• ACTION ITEM
No images, please. Copy each entry below exactly as it reads.

Recorded data:
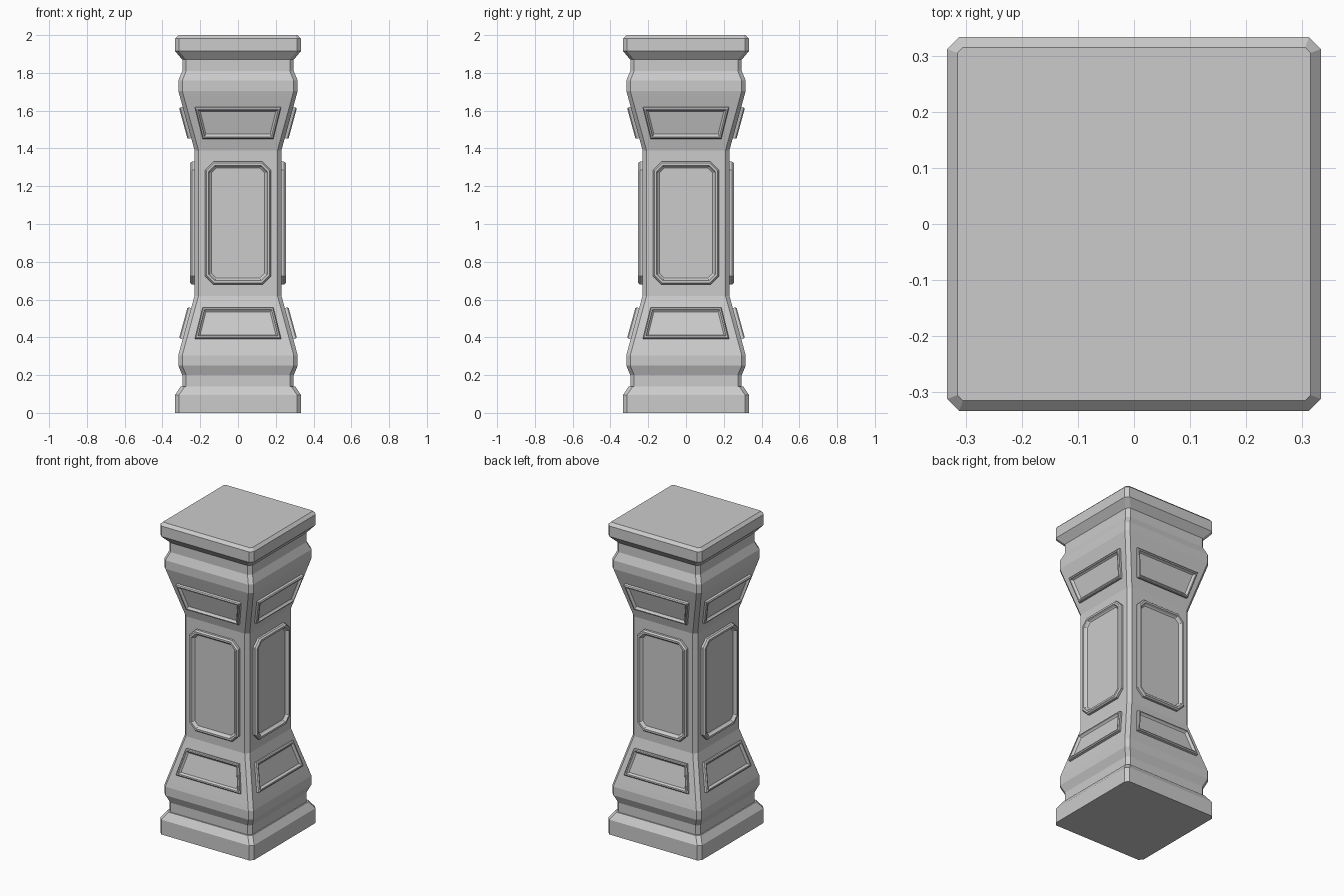
import bpy, bmesh, math
from mathutils import Vector, Matrix

if "Cube" in bpy.data.objects:
    bpy.data.objects.remove(bpy.data.objects["Cube"])

MID = 1.005          # symmetry height of the pillar
SHAFT, SLOPE_END = 0.23, 0.308
Z_LO, Z_MID = 0.335, 0.62


def make_object(name, bm):
    bmesh.ops.recalc_face_normals(bm, faces=bm.faces)
    me = bpy.data.meshes.new(name)
    bm.to_mesh(me)
    bm.free()
    ob = bpy.data.objects.new(name, me)
    bpy.context.collection.objects.link(ob)
    return ob


def skin(bm, rings, cap_start=True):
    loops = [[bm.verts.new(p) for p in ring] for ring in rings]
    n = len(loops[0])
    for a, b in zip(loops, loops[1:]):
        for i in range(n):
            j = (i + 1) % n
            bm.faces.new((a[i], a[j], b[j], b[i]))
    if cap_start:
        bm.faces.new(loops[0])
    bm.faces.new(loops[-1])


def chamfered(hw, hh, c):
    return [(hw - c, -hh), (hw, -hh + c), (hw, hh - c), (hw - c, hh),
            (-hw + c, hh), (-hw, hh - c), (-hw, -hh + c), (-hw + c, -hh)]


def inset(poly, d):
    # parallel inset of a convex counter-clockwise outline
    out = []
    pts = [Vector(p) for p in poly]
    for i, p in enumerate(pts):
        e1 = (p - pts[i - 1]).normalized()
        e2 = (pts[(i + 1) % len(pts)] - p).normalized()
        n1, n2 = Vector((-e1.y, e1.x)), Vector((-e2.y, e2.x))
        out.append(p + (n1 + n2) * (d / (1 + n1.dot(n2))))
    return out


# pillar body: square profile with chamfered corners
half = [(0.295, 0.14), (0.295, 0.2), (0.316, 0.25), (0.316, 0.305),
        (SLOPE_END, Z_LO), (SHAFT, Z_MID)]
profile = [(0.333, 0), (0.333, 0.095), (0.303, 0.14)] + half
profile += [(r, 2 * MID - z) for r, z in reversed(half)]
profile += [(0.333, 1.915), (0.333, 1.982), (0.315, 2.0)]
bm = bmesh.new()
skin(bm, [[(x, y, z) for x, y in chamfered(r, r, 0.01 if z == 2 else 0.021)]
          for r, z in profile])
make_object("pillar_body", bm)


def panels(name, outline, steps, radius, tilt):
    # raised moulding with recessed field, repeated on all four sides
    bm = bmesh.new()
    normal = Vector((0, -math.cos(tilt), math.sin(tilt)))
    rings = []
    for d, h in steps:
        rings.append([Vector((u, -radius(v), v)) + normal * h
                      for u, v in inset(outline, d)])
    for k in range(4):
        rot = Matrix.Rotation(k * math.pi / 2, 3, 'Z')
        skin(bm, [[rot @ p for p in ring] for ring in rings])
    return make_object(name, bm)


# tall octagonal panels on the shaft
tall = [(u, v + MID) for u, v in chamfered(0.175, 0.325, 0.045)]
panels("shaft_panels", tall,
       [(0, -0.005), (0, 0.014), (0.008, 0.024), (0.02, 0.024),
        (0.027, 0.012), (0.034, 0.006)], lambda z: SHAFT, 0)

# trapezoid panels on the lower and upper flares
k = (SLOPE_END - SHAFT) / (Z_MID - Z_LO)
angle = math.atan(k)
low = [(-0.228, 0.39), (0.228, 0.39), (0.187, 0.555), (-0.187, 0.555)]
high = [(u, 2 * MID - v) for u, v in reversed(low)]
steps = [(0, -0.005), (0, 0.014), (0.005, 0.02), (0.012, 0.02),
         (0.016, 0.012), (0.022, 0.006)]
panels("lower_flare_panels", low, steps,
       lambda z: SHAFT + (Z_MID - z) * k, angle)
panels("upper_flare_panels", high, steps,
       lambda z: SHAFT + (z - (2 * MID - Z_MID)) * k, -angle)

• OUTPUT FOR THIS TASK
import bpy, bmesh, math
from mathutils import Vector, Matrix

if "Cube" in bpy.data.objects:
    bpy.data.objects.remove(bpy.data.objects["Cube"])

MID = 1.005          # symmetry height of the pillar
SHAFT, SLOPE_END = 0.23, 0.308
Z_LO, Z_MID = 0.335, 0.62


def make_object(name, bm):
    bmesh.ops.recalc_face_normals(bm, faces=bm.faces)
    me = bpy.data.meshes.new(name)
    bm.to_mesh(me)
    bm.free()
    ob = bpy.data.objects.new(name, me)
    bpy.context.collection.objects.link(ob)
    return ob


def skin(bm, rings, cap_start=True):
    loops = [[bm.verts.new(p) for p in ring] for ring in rings]
    n = len(loops[0])
    for a, b in zip(loops, loops[1:]):
        for i in range(n):
            j = (i + 1) % n
            bm.faces.new((a[i], a[j], b[j], b[i]))
    if cap_start:
        bm.faces.new(loops[0])
    bm.faces.new(loops[-1])


def chamfered(hw, hh, c):
    return [(hw - c, -hh), (hw, -hh + c), (hw, hh - c), (hw - c, hh),
            (-hw + c, hh), (-hw, hh - c), (-hw, -hh + c), (-hw + c, -hh)]


def inset(poly, d):
    # parallel inset of a convex counter-clockwise outline
    out = []
    pts = [Vector(p) for p in poly]
    for i, p in enumerate(pts):
        e1 = (p - pts[i - 1]).normalized()
        e2 = (pts[(i + 1) % len(pts)] - p).normalized()
        n1, n2 = Vector((-e1.y, e1.x)), Vector((-e2.y, e2.x))
        out.append(p + (n1 + n2) * (d / (1 + n1.dot(n2))))
    return out


# pillar body: square profile with chamfered corners
half = [(0.295, 0.14), (0.295, 0.2), (0.316, 0.25), (0.316, 0.305),
        (SLOPE_END, Z_LO), (SHAFT, Z_MID)]
profile = [(0.333, 0), (0.333, 0.095), (0.303, 0.14)] + half
profile += [(r, 2 * MID - z) for r, z in reversed(half)]
profile += [(0.333, 1.915), (0.333, 1.982), (0.315, 2.0)]
bm = bmesh.new()
skin(bm, [[(x, y, z) for x, y in chamfered(r, r, 0.01 if z == 2 else 0.021)]
          for r, z in profile])
make_object("pillar_body", bm)


def panels(name, outline, steps, radius, tilt):
    # raised moulding with recessed field, repeated on all four sides
    bm = bmesh.new()
    normal = Vector((0, -math.cos(tilt), math.sin(tilt)))
    rings = []
    for d, h in steps:
        rings.append([Vector((u, -radius(v), v)) + normal * h
                      for u, v in inset(outline, d)])
    for k in range(4):
        rot = Matrix.Rotation(k * math.pi / 2, 3, 'Z')
        skin(bm, [[rot @ p for p in ring] for ring in rings])
    return make_object(name, bm)


# tall octagonal panels on the shaft
tall = [(u, v + MID) for u, v in chamfered(0.175, 0.325, 0.045)]
panels("shaft_panels", tall,
       [(0, -0.005), (0, 0.014), (0.008, 0.024), (0.02, 0.024),
        (0.027, 0.012), (0.034, 0.006)], lambda z: SHAFT, 0)

# trapezoid panels on the lower and upper flares
k = (SLOPE_END - SHAFT) / (Z_MID - Z_LO)
angle = math.atan(k)
low = [(-0.228, 0.39), (0.228, 0.39), (0.187, 0.555), (-0.187, 0.555)]
high = [(u, 2 * MID - v) for u, v in reversed(low)]
steps = [(0, -0.005), (0, 0.014), (0.005, 0.02), (0.012, 0.02),
         (0.016, 0.012), (0.022, 0.006)]
panels("lower_flare_panels", low, steps,
       lambda z: SHAFT + (Z_MID - z) * k, angle)
panels("upper_flare_panels", high, steps,
       lambda z: SHAFT + (z - (2 * MID - Z_MID)) * k, -angle)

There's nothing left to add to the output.